Regards Mick.

In English-language sources, we usually hear about the American, English and German makers of these “universal” platens, but the French makers don’t get mentioned.
A nice thing about this particular press is that the mechanism for lay bands is present at the sides of the platen. But I wonder about that stripe around the ink cylinder. It does not look right. Have they fixed the ink carriage in an up position so the die-cutting operator can’t engage it?
The person who seems to have seen more than anybody else is BriarPress member bogtrykkeren. His Flikr pages show many different presses of this style, and there are more each time I look. A good set to start with is this:
If you study these images you will see the lay bands in use on other presses, and the parts used for the side-lay, and even a parts list of the lays for a Victoria for comparison.
To install the rollers, it may be that roller trucks are specific to roller positions in the carriage. Check the trucks for differing lateral alignments, fitting recesses in the tracks near the ink cylinder. If the six trucks are identical, it isn’t an issue.

Having lived and worked in France for more than 25 years, I’ve collected quite a bit of stuff. But finding documentation on French companies remains very difficult. French printers don’t easily share their knowledge with ‘amateurs’, there has never been a real private press movement, and even nowadays very few people print themselves. Some of the documentation that I have in French, has been scanned and is available on the website of Drukwerk in de Marge, under the heading ‘Techniek’.
Here are some links:

I continue my search, right now I’m in the process of scanning the entire catalogue of Etablissements Plantin in Bruxelles, the Belgian subsidiary of Lettergieterij Amsterdam.
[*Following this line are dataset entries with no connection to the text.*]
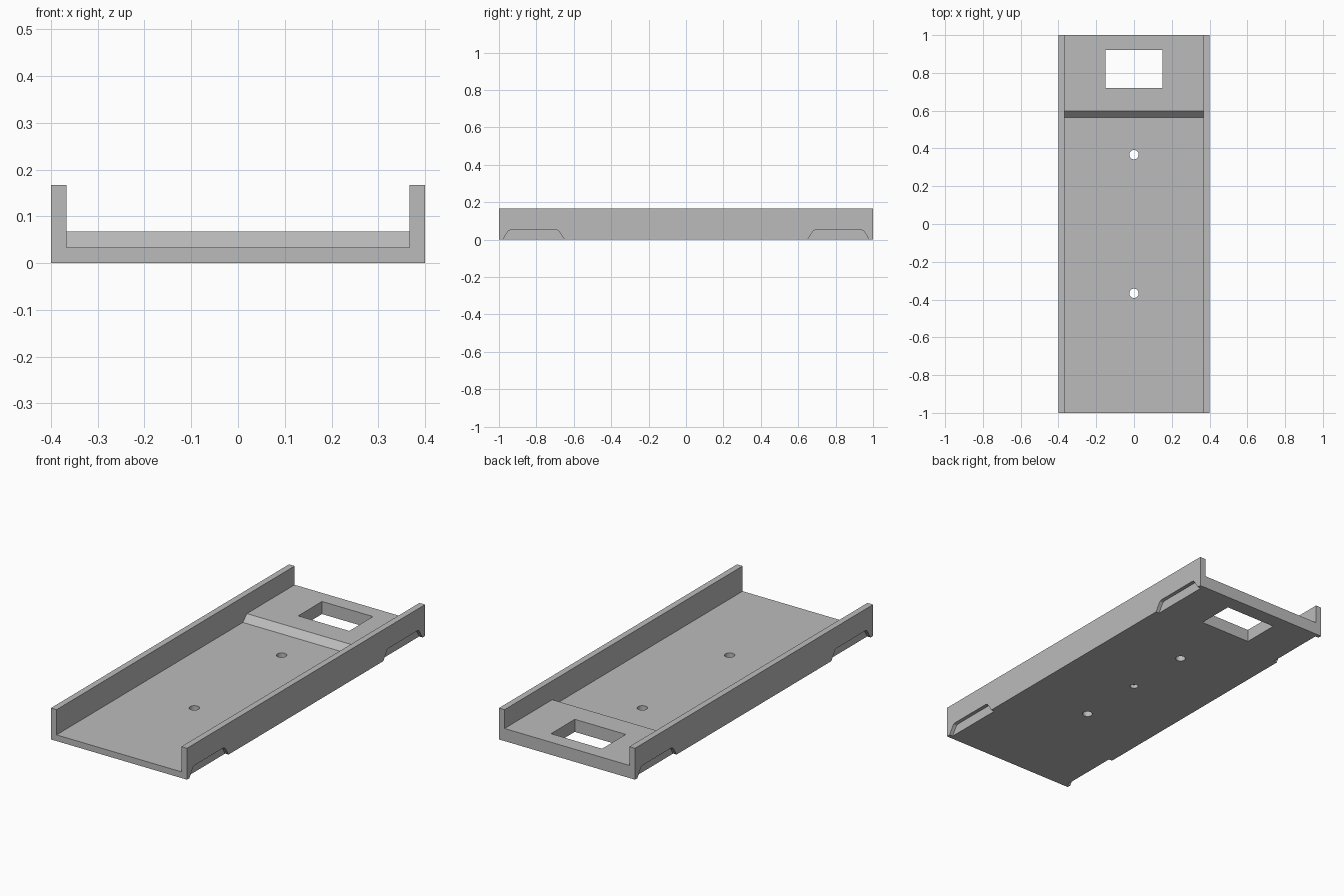
import bpy, bmesh, math
from mathutils import Vector

if "Cube" in bpy.data.objects:
    bpy.data.objects.remove(bpy.data.objects["Cube"])

grey = bpy.data.materials.new("plain_grey")
grey.diffuse_color = (0.5, 0.5, 0.5, 1)
grey.use_nodes = True
grey.node_tree.nodes["Principled BSDF"].inputs["Base Color"].default_value = grey.diffuse_color


def make_object(name, bm):
    bmesh.ops.recalc_face_normals(bm, faces=bm.faces)
    mesh = bpy.data.meshes.new(name)
    bm.to_mesh(mesh)
    bm.free()
    mesh.materials.append(grey)
    obj = bpy.data.objects.new(name, mesh)
    bpy.context.collection.objects.link(obj)
    return obj


def prism(name, points, axis, lo, hi):
    """Extrude a 2D profile along x (profile y,z) or y (profile x,z)."""
    bm = bmesh.new()
    place = (lambda a, b: (lo, a, b)) if axis == "x" else (lambda a, b: (a, lo, b))
    face = bm.faces.new([bm.verts.new(place(a, b)) for a, b in points])
    new = bmesh.ops.extrude_face_region(bm, geom=[face])["geom"]
    step = Vector((hi - lo, 0, 0)) if axis == "x" else Vector((0, hi - lo, 0))
    bmesh.ops.translate(bm, vec=step, verts=[v for v in new if isinstance(v, bmesh.types.BMVert)])
    return make_object(name, bm)


def cylinder(name, y, radius, z0, z1):
    bm = bmesh.new()
    bmesh.ops.create_cone(bm, cap_ends=True, segments=32, radius1=radius, radius2=radius, depth=z1 - z0)
    bmesh.ops.translate(bm, vec=(0, y, (z0 + z1) / 2), verts=bm.verts)
    return make_object(name, bm)


def combine(target, other, operation):
    mod = target.modifiers.new("boolean", "BOOLEAN")
    mod.operation, mod.object, mod.solver = operation, other, "EXACT"
    bpy.context.view_layer.objects.active = target
    bpy.ops.object.modifier_apply(modifier=mod.name)
    bpy.data.objects.remove(other)


W, WALL, FLOOR, TOP = 0.4, 0.033, 0.033, 0.167
IN = W - WALL

# U-shaped tray
tray = prism("channel_tray", [(-W, 0), (W, 0), (W, TOP), (IN, TOP), (IN, FLOOR),
                              (-IN, FLOOR), (-IN, TOP), (-W, TOP)], "y", -1, 1)

# raised platform with sloped front edge
platform = prism("raised_platform", [(0.542, 0.01), (1, 0.01), (1, 0.067), (0.599, 0.067)],
                 "x", -IN - 0.01, IN + 0.01)
combine(tray, platform, "UNION")

# rectangular window through the platform
window = prism("window_cutter", [(0.72, -0.1), (0.92, -0.1), (0.92, 0.3), (0.72, 0.3)], "x", -0.15, 0.15)
combine(tray, window, "DIFFERENCE")

# two through holes and a blind hole underneath
for y, radius, top in ((0.367, 0.025, 0.2), (-0.367, 0.025, 0.2), (0, 0.02, 0.02)):
    combine(tray, cylinder("hole_cutter", y, radius, -0.1, top), "DIFFERENCE")

# shallow grip notches at the foot of each side wall
for side in (-1, 1):
    for end in (-1, 1):
        notch = [(0.65, -0.001), (0.675, 0.039), (0.682, 0.048), (0.693, 0.052),
                 (0.937, 0.052), (0.948, 0.048), (0.955, 0.039), (0.98, -0.001)]
        cutter = prism("notch_cutter", [(end * y, z) for y, z in notch], "x",
                       side * (W - 0.02), side * (W + 0.05))
        combine(tray, cutter, "DIFFERENCE")

tray.select_set(True)
bpy.context.view_layer.objects.active = tray
bpy.ops.object.shade_smooth_by_angle(angle=math.radians(25))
Not only was LA a type foundry, but supplied most printers in the Netherlands and Belgium with equipment. Soon, this will be available on the website of Drukwerk in de marge as well.

Digging through Flikr, I found another another press with the same logo on the platen:

The press on Flikr I just mentioned is at a museum in Lyons, and at their website
there is a catalogue of presses that is amazing (even to an Anglophone). From the catalogue, it is clear that the press at top with the Eiffel Tower logo was made by Société française des presses F.L.
The catalog shows their pre-war and post-war platen model lines such as Monéfel and Efelbis, with and without feeders.

Here is a fresh picture taken today when I visited my colleague printer.

It s the cover of the ink duct and says Foulont and Langenhagen Roubaix.

The cominng days the owner will let me know if he sells and how much he is asking. Wonder how much could a logical price be for it.
The stripe on the ink cylinder does not look nice indeed. I ll have a closer look next time I visit.

Thank you all for commenting

Best Regards
Aristotelis Panayiotopoulos

image: IMG_20151204_100652 (1).jpg

IMG_20151204_100652 (1).jpg

Foulont & Langenhagen, FL, pronounced ‘effel’ in French, which is close to ‘Eiffel’. Hence the Eiffel tower in the logo. Roubaix was an important industrial city in the north of France.